The conservative agenda, Hiltzik claimed, is what drives the suppression of malpractice lawsuits despite the evidence that its impact on health-care spending would be small. It’s not about righting a wrong, it’s about punishing people you don’t agree with. And tort reformers even admit as much!
Avik Roy, a conservative health-care pundit, acknowledges that defensive medicine accounts for only a tiny percentage of spending, but still wrote, “nonetheless, reform is warranted … [because] the U.S. health care-system is uniquely vulnerable to frivolous malpractice lawsuits.”
What does Roy have against math? Science? Proof that his ideas are wrong?
“The minimal impact of defensive medicine on healthcare costs demonstrates the injustice of the stringent limits on malpractice lawsuits advocated by doctors, insurance companies and Republican policymakers,” Hiltzik wrote.
He pointed out that capping the amount of money a harmed patient is legally allowed to receive for “pain-and-suffering” is a common ploy among tort reformers – see our blog, “Florida Stands Up to Anti-Consumer Malpractice Cap.” Such tactics discourage people from filing malpractice lawsuits to the benefit mostly of insurance companies. And their impact, Hiltzik wrote, “falls disproportionately on women and families with infants, because their economic damages, which remain subject to jury awards, are hard to estimate and typically underestimated.”
Hiltzik repeats a truism we, too, regularly write about; that “frivolous lawsuits,” or cases that should never have been brought, are significantly rarer than the tort reform crowd would have you believe. That’s because the bar is high for plaintiffs to prove that the harm done to them was the result of negligence, so most people who might have a claim don’t pursue it because of the slim chances it would result in a monetary judgment in their favor.

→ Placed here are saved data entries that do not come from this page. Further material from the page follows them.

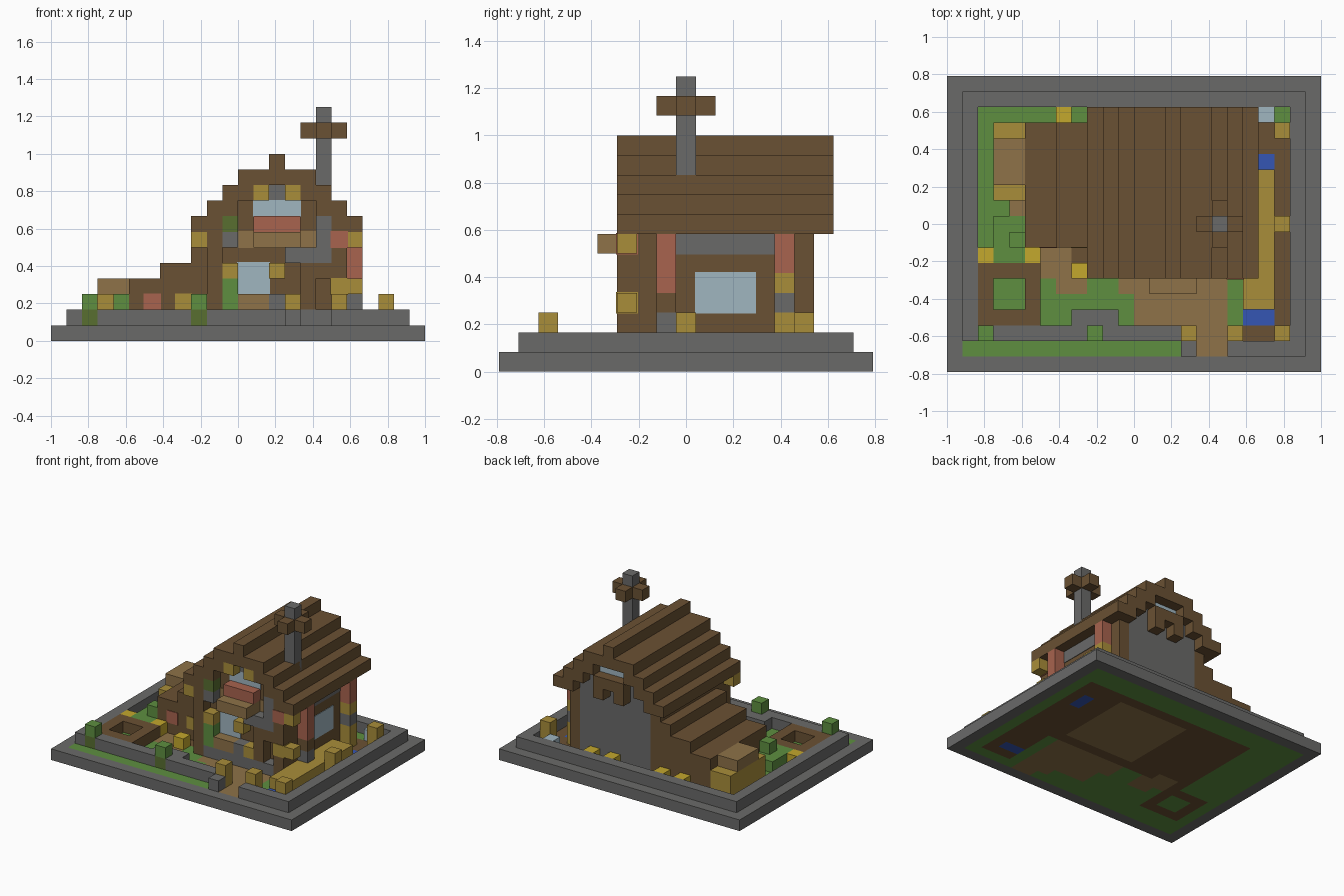
import bpy, bmesh

cube = bpy.data.objects.get("Cube")
if cube:
    bpy.data.objects.remove(cube)

UNIT = 1 / 12          # edge of one block
WIDE, DEEP = 24, 19    # plot size in blocks


def material(name, hexcode):
    srgb = [int(hexcode[i:i + 2], 16) / 255 for i in (0, 2, 4)]
    color = [((c + 0.055) / 1.055) ** 2.4 for c in srgb] + [1]
    mat = bpy.data.materials.new(name)
    mat.use_nodes = True
    mat.diffuse_color = color
    mat.node_tree.nodes["Principled BSDF"].inputs["Base Color"].default_value = color
    return mat


WOOD = material("dark wood", "6A5133")
STONE = material("grey stone", "6A6A69")
GRASS = material("leaf green", "5E8F40")
TAN = material("tan plank", "8E7248")
STRAW = material("straw gold", "A98D3A")
YELLOW = material("flower yellow", "C4A82D")
WATER = material("water blue", "3556B4")
GLASS = material("pale glass", "A0B6C0")
BRICK = material("red brick", "A8634E")
OLIVE = material("olive hedge", "586E30")


def link(name, bm, mats):
    mesh = bpy.data.meshes.new(name)
    bm.to_mesh(mesh)
    bm.free()
    for m in mats:
        mesh.materials.append(m)
    obj = bpy.data.objects.new(name, mesh)
    bpy.context.collection.objects.link(obj)
    return obj


def box(name, mat, x, y, z, grow=0.0):
    """Box between block coordinates; grow makes an inset piece stand proud."""
    bm = bmesh.new()
    bmesh.ops.create_cube(bm, size=1)
    for v in bm.verts:
        for axis, span, shift in ((0, x, WIDE / 2), (1, y, DEEP / 2), (2, z, 0)):
            side = 1 if v.co[axis] > 0 else 0
            v.co[axis] = (span[side] + (grow if side else -grow) - shift) * UNIT
    return link(name, bm, [mat])


def inset(name, mat, x, y, z):
    return box(name, mat, x, y, z, grow=0.05)


def cell(name, mat, i, j, z):
    return box(name, mat, (i, i + 1), (j, j + 1), z)


# Painted ground slab: later patches cover earlier ones
patches = [
    (GRASS, (1, 23), (1, 18)),
    (WOOD, (2, 6), (3, 7)),
    (GRASS, (3, 5), (4, 6)),
    (WOOD, (5, 19), (7, 16)),
    (TAN, (11, 18), (8, 15)),
    (WOOD, (19, 22), (2, 16)),
    (WATER, (19, 21), (3, 4)),
    (WATER, (20, 21), (12, 14)),
    (TAN, (6, 8), (6, 8)),
    (TAN, (7, 9), (5, 6)),
    (TAN, (8, 9), (6, 7)),
    (TAN, (11, 16), (3, 7)),
    (GRASS, (15, 16), (3, 5)),
    (GRASS, (11, 12), (3, 5)),
    (TAN, (15, 18), (2, 7)),
    (TAN, (16, 18), (1, 2)),
]
ground_mats = [STONE, GRASS, WOOD, TAN, WATER]
bm = bmesh.new()
bmesh.ops.create_grid(bm, x_segments=WIDE, y_segments=DEEP, size=0.5)
for v in bm.verts:
    v.co = (v.co.x * WIDE * UNIT, v.co.y * DEEP * UNIT, UNIT)
for face in bm.faces:
    center = face.calc_center_median()
    i, j = center.x / UNIT + WIDE / 2, center.y / UNIT + DEEP / 2
    for mat, x, y in patches:
        if x[0] < i < x[1] and y[0] < j < y[1]:
            face.material_index = ground_mats.index(mat)
slab = link("ground_slab", bm, ground_mats)
solid = slab.modifiers.new("thickness", "SOLIDIFY")
solid.thickness = UNIT
solid.offset = -1

# Boundary walls
low = (1, 2)
box("left_boundary_wall", STONE, (1, 2), (2, 17), low)
box("right_boundary_wall", STONE, (22, 23), (2, 17), low)
box("back_boundary_wall", STONE, (1, 23), (17, 18), low)
box("front_right_boundary_wall", STONE, (18, 23), (1, 2), low)
box("gate_stone", STONE, (15, 16), (1, 2), low)
for name, x in (("a", (3, 9)), ("b", (10, 15))):
    box("front_garden_wall_" + name, STONE, x, (2, 3), low)
box("garden_wall_bulge", STONE, (8, 11), (3, 4), low)

# Hedges, bushes, flowers and posts
for i in (2, 9):
    cell("hedge_base", OLIVE, i, 2, low)
    cell("hedge_top", GRASS, i, 2, (2, 3))
box("side_bush", GRASS, (3, 5), (7, 10), low)
cell("side_bush_top", GRASS, 4, 8, (2, 3))
for i, j in ((2, 7), (5, 7), (8, 6), (7, 16), (9, 16), (14, 16), (16, 16)):
    cell("flower", YELLOW, i, j, low)
for i, j in ((15, 2), (18, 2), (21, 2), (21, 9), (21, 15)):
    cell("fence_post", STRAW, i, j, (1, 3))
cell("ice_block", GLASS, 20, 16, low)

# Raised planter frame
for y in ((3, 4), (6, 7)):
    box("planter_rail", WOOD, (2, 6), y, low)
for x in ((2, 3), (5, 6)):
    box("planter_side", WOOD, x, (4, 6), low)

# Crop field and stacked bales
box("crop_field", STRAW, (19, 21), (4, 13), low)
box("bale_stack", STRAW, (3, 5), (11, 16), (1, 3))
box("bale_stack_lid", TAN, (3, 5), (12, 15), (3, 4))
cell("bale_step", TAN, 4, 10, low)

# House body and gable
box("house_core", WOOD, (10, 19), (7, 15), (1, 7))
box("front_foundation", STONE, (11, 18), (6, 7), low)
for n in range(3):
    span = (11 + n, 18 - n)
    box("gable_step", WOOD, span, (7, 15), (7 + n, 8 + n))
    box("back_gable_step", STONE if n < 2 else WOOD, span, (15, 16), (7 + n, 8 + n))
box("back_wall", STONE, (11, 18), (15, 16), (1, 7))
for x in ((10, 11), (18, 19)):
    box("back_corner_post", WOOD, x, (15, 16), (1, 7))

# Main stepped roof
roof_y = (6, 17)
for n in range(3):
    z = (7 + n, 8 + n)
    box("roof_left_step", WOOD, (9 + n, 11 + n), roof_y, z)
    box("roof_right_step", WOOD, (18 - n, 20 - n), roof_y, z)
box("roof_cap", WOOD, (12, 17), roof_y, (10, 11))
box("roof_ridge", WOOD, (14, 15), roof_y, (11, 12))

# Low side wing with stepped roof
for x, top in (((5, 7), 4), ((7, 9), 5), ((9, 10), 6)):
    box("wing_step", WOOD, x, (8, 16), (1, top))
inset("wing_brick", BRICK, (6, 7), (8, 9), (2, 3))
inset("wing_bale", STRAW, (8, 9), (8, 9), (2, 3))

# Chimney with a cross of beams
box("chimney", STONE, (17, 18), (9, 10), (8, 15))
for name, x, y in (("left", (16, 17), (9, 10)), ("right", (18, 19), (9, 10)),
                   ("front", (17, 18), (8, 9)), ("back", (17, 18), (10, 11))):
    box("chimney_beam_" + name, WOOD, x, y, (13, 14))

# Front posts and porch
front = (6, 7)
for x in ((10, 11), (18, 19)):
    box("front_corner_post", WOOD, x, front, (1, 7))
box("porch_post", WOOD, (16, 17), front, (2, 5))
box("porch_lintel", WOOD, (17, 18), front, (4, 5))
box("porch_beam", STONE, (15, 18), front, (5, 6))
box("porch_pillar_top", STONE, (17, 18), front, (6, 8))
box("front_lantern_left", STRAW, (9, 10), front, (6, 7))
box("front_lantern_right", STRAW, (19, 20), front, (6, 7))
box("front_bale_right", STRAW, (19, 20), front, (3, 4))
inset("corner_post_band", STRAW, (18, 19), front, (3, 4))
inset("corner_post_brick", BRICK, (18, 19), front, (6, 7))

# Front wall windows and details
wall = (7, 8)
inset("lower_window", GLASS, (12, 14), wall, (3, 5))
inset("upper_window", GLASS, (13, 16), wall, (8, 9))
inset("gable_stone", STONE, (14, 15), wall, (9, 10))
inset("balcony_floor", TAN, (12, 17), wall, (6, 7))
box("lower_window_box", TAN, (12, 14), front, (2, 3))
box("door_step", STONE, (14, 15), front, (2, 3))
box("door_bale", STRAW, (15, 16), front, (2, 3))
box("climbing_plant", GRASS, (11, 12), front, (2, 4))
box("corner_stone", STONE, (11, 12), front, (6, 7))
box("upper_plant", OLIVE, (11, 12), front, (7, 8))
box("balcony_bricks", BRICK, (13, 16), front, (7, 8))
box("balcony", TAN, (13, 16), (5, 7), (6, 7))
for x in ((11, 12), (14, 15)):
    box("window_lamp", STRAW, x, front, (4, 5))
for x in ((13, 14), (15, 16)):
    box("gable_lamp", STRAW, x, front, (9, 10))

# Right wall window, beam and pilasters
outer = (19, 20)
inset("right_window", GLASS, (18, 19), (10, 13), (3, 5))
inset("right_beam", STONE, (18, 19), (9, 14), (6, 7))
box("front_pilaster_base", STONE, outer, (8, 9), (1, 3))
box("front_pilaster_middle", WOOD, outer, (8, 9), (3, 4))
box("front_pilaster_bricks", BRICK, outer, (8, 9), (4, 7))
box("back_pilaster_base", STRAW, outer, (14, 15), (1, 3))
box("back_pilaster_stone", STONE, outer, (14, 15), (3, 4))
box("back_pilaster_band", STRAW, outer, (14, 15), (4, 5))
box("back_pilaster_bricks", BRICK, outer, (14, 15), (5, 7))

# Back gable window and hanging shelf
back = (16, 17)
inset("back_window", GLASS, (13, 16), (15, 16), (9, 10))
box("back_shelf", WOOD, (13, 16), back, (8, 9))
for x in ((13, 14), (15, 16)):
    box("back_shelf_bracket", WOOD, x, back, (7, 8))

And even when people have legitimate claims, they often can’t pursue them because attorneys know how slim their chances are of winning, and because they work for a percentage of a successful claim, they can’t take cases they otherwise would.
A bigger problem than frivolous lawsuits, Hiltzik said, is that genuinely injured patients can’t get justice “because the courthouse doors have been shut to them. The victims there are often lower-income or unemployed patients.”

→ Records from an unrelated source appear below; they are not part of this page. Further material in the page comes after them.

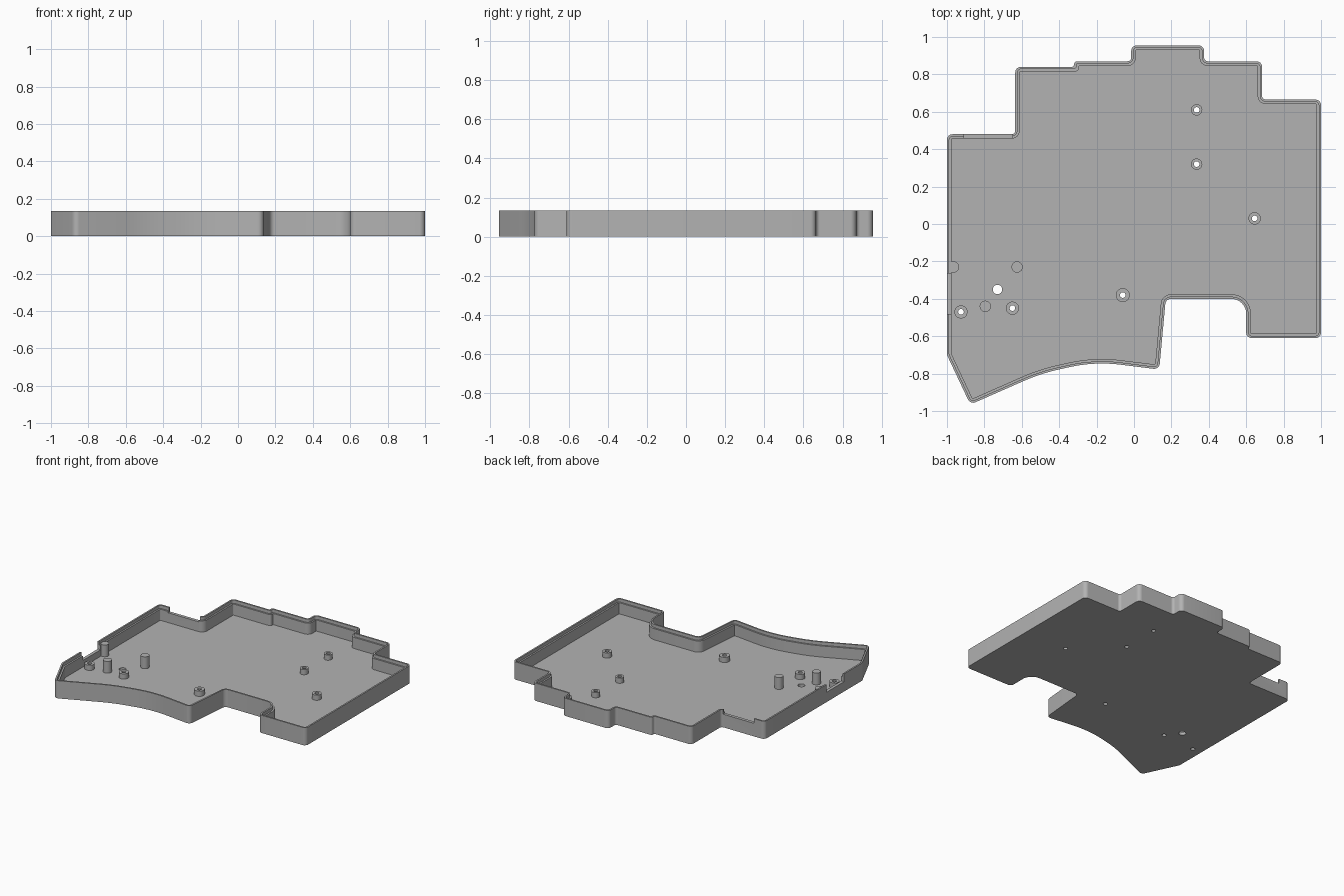
import bpy, bmesh, math
from mathutils import Vector, Matrix

cube = bpy.data.objects.get("Cube")
if cube:
    bpy.data.objects.remove(cube, do_unlink=True)

HEIGHT, LEDGE, FLOOR = 0.135, 0.11, 0.025
LIP, WALL = 0.012, 0.024
HOLE = 0.015

grey = bpy.data.materials.new("plastic grey")
grey.use_nodes = True
grey.diffuse_color = (0.45, 0.45, 0.45, 1)
grey.node_tree.nodes["Principled BSDF"].inputs["Base Color"].default_value = grey.diffuse_color

# Outline corners, clockwise: x, y, corner radius
CORNERS = [
    (-1, .48, .03), (-.635, .48, .02), (-.635, .84, .03), (-.32, .84, .02),
    (-.32, .87, .02), (-.015, .87, .02), (-.015, .955, .03), (.375, .955, .03),
    (.375, .87, .02), (.685, .87, .03), (.685, .665, .02), (1, .665, .03),
    (1, -.61, .03), (.6, -.61, .03), (.6, -.4, .08), (.17, -.4, .03),
    (.135, -.778, .03), (-.21, -.735, .8), (-.5, -.8, 1), (-.875, -.965, .03),
    (-1, -.7, .04),
]


def rounded_outline(inset, segments=8):
    """Inset the outline, then round each corner with an arc."""
    pts = [Vector(c[:2]) for c in CORNERS]
    n = len(pts)
    dirs = [(pts[(i + 1) % n] - pts[i]).normalized() for i in range(n)]
    moved = []
    for i in range(n):
        a, b = [Vector((d.y, -d.x)) for d in (dirs[i - 1], dirs[i])]
        moved.append(pts[i] + (a + b) * inset / (1 + a.dot(b)))
    ring = []
    for i, p in enumerate(moved):
        d0, d1 = dirs[i - 1], dirs[i]
        cross = d0.x * d1.y - d0.y * d1.x
        side = 1 if cross > 0 else -1
        radius = max(CORNERS[i][2] + side * inset, 0.006)
        turn = math.acos(max(-1, min(1, d0.dot(d1))))
        room = min((p - moved[i - 1]).length, (moved[(i + 1) % n] - p).length)
        tangent = min(radius * math.tan(turn / 2), room * 0.48)
        radius = tangent / math.tan(turn / 2)
        start = p - d0 * tangent
        centre = start + Vector((-d0.y, d0.x)) * side * radius
        for s in range(segments + 1):
            spin = Matrix.Rotation(side * turn * s / segments, 2)
            ring.append(centre + spin @ (start - centre))
    return ring


def finish(name, bm):
    bmesh.ops.recalc_face_normals(bm, faces=bm.faces)
    mesh = bpy.data.meshes.new(name)
    bm.to_mesh(mesh)
    bm.free()
    mesh.materials.append(grey)
    obj = bpy.data.objects.new(name, mesh)
    bpy.context.collection.objects.link(obj)
    return obj


def smooth(obj):
    bpy.ops.object.select_all(action="DESELECT")
    obj.select_set(True)
    bpy.context.view_layer.objects.active = obj
    bpy.ops.object.shade_smooth_by_angle(angle=math.radians(30))


def bridge(bm, rings, closed=False):
    pairs = list(zip(rings, rings[1:]))
    if closed:
        pairs.append((rings[-1], rings[0]))
    for a, b in pairs:
        for i in range(len(a)):
            j = (i + 1) % len(a)
            bm.faces.new((a[i], a[j], b[j], b[i]))


# Tray with floor, wall and stepped rim
bm = bmesh.new()
section = [(0, 0), (0, HEIGHT), (LIP, HEIGHT), (LIP, LEDGE), (WALL, LEDGE), (WALL, FLOOR)]
rings = [[bm.verts.new((p.x, p.y, z)) for p in rounded_outline(inset)] for inset, z in section]
bridge(bm, rings)
bm.faces.new(rings[0])
bm.faces.new(rings[-1])
tray = finish("tray", bm)

# Screw standoffs, locating pins and the reset hole
STANDOFFS = [(.335, .61, .03), (.335, .32, .03), (.645, .03, .033),
             (-.06, -.38, .037), (-.65, -.45, .035), (-.925, -.47, .035)]
PINS = [(-.965, -.23), (-.625, -.23), (-.795, -.44)]
RESET = (-.73, -.35, .025)


def cylinder(bm, x, y, r, low, high):
    bmesh.ops.create_cone(bm, cap_ends=True, segments=32, radius1=r, radius2=r, depth=high - low,
                          matrix=Matrix.Translation((x, y, (low + high) / 2)))


def box(bm, low, high):
    low, high = Vector(low), Vector(high)
    size = Matrix.Diagonal((*(high - low), 1))
    bmesh.ops.create_cube(bm, size=1, matrix=Matrix.Translation((low + high) / 2) @ size)


# Cutter for the floor holes and the port openings in the wall
bm = bmesh.new()
for x, y, r in STANDOFFS:
    cylinder(bm, x, y, HOLE, -.05, .07)
cylinder(bm, *RESET, -.05, .07)
box(bm, (-.91, .43, .1), (-.65, .52, .2))
box(bm, (-1.05, -.48, .075), (-.968, -.265, .2))
cutter = finish("opening_cutter", bm)
cutter.hide_render = True

mod = tray.modifiers.new("openings", "BOOLEAN")
mod.operation = "DIFFERENCE"
mod.solver = "EXACT"
mod.object = cutter
bpy.context.view_layer.objects.active = tray
bpy.ops.object.modifier_apply(modifier=mod.name)
bpy.data.objects.remove(cutter, do_unlink=True)
smooth(tray)

for k, (x, y, r) in enumerate(STANDOFFS):
    bm = bmesh.new()
    rings = []
    for radius, z in ((r, FLOOR), (r, .065), (HOLE, .065), (HOLE, FLOOR)):
        angles = [math.tau * s / 32 for s in range(32)]
        rings.append([bm.verts.new((x + radius * math.cos(a), y + radius * math.sin(a), z))
                      for a in angles])
    bridge(bm, rings, closed=True)
    smooth(finish(f"standoff_{k + 1}", bm))

for k, (x, y) in enumerate(PINS):
    bm = bmesh.new()
    cylinder(bm, x, y, .03, FLOOR - .005, .115)
    smooth(finish(f"locating_pin_{k + 1}", bm))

The issue is particularly acute in California, as the upcoming election includes a proposition for voters to lift an antiquated, unfair medical malpractice cap. (See our blog.) It’s all about the Medical Injury Compensation Reform Act (MICRA), which Hiltzik referred to as “the state’s shame.” In 1975, MICRA capped noneconomic and nonmedical damages in malpractice to $250,000. In today’s dollars, that’s about $57,000.
To remain current with inflation, the amount should be about $1.1 million, and that’s what Proposition 46 proposes. (Sadly, as Hiltzik and many other advocates of fairness observe, the MICRA increase proposal is accompanied by a silly plan for drug testing of doctors.) Roy proposes that noneconomic damages for patients whose health care is subsidized by the Affordable Care Act (that is, by any of the federal or state health care exchanges established by “Obamacare”) be capped at the same $250,000 it has been for more than a generation. His cap also would apply to anybody with insurance through Medicaid, Medicare or any other federal program.
“Why them?” Hiltzik wondered. “Apparently only because they’re within the grasp of federal law. Roy all but acknowledges that there’s no legitimate economic reason for this punitive approach. It won’t save a significant amount of money. It won’t change the direction of healthcare costs. It’s just nastiness, and as is usual … punishes the most defenseless members of society. Healthcare policy should do just the opposite.”
Yes, it should. And so should the justice system.
To get the facts about medical malpractice litigation served up as thoughtful entertainment, visit PopTort, a civil justice blog sponsored by the Center for Justice & Democracy at New York Law School. You can review the center’s new briefing book, “Medical Malpractice – By the Numbers!”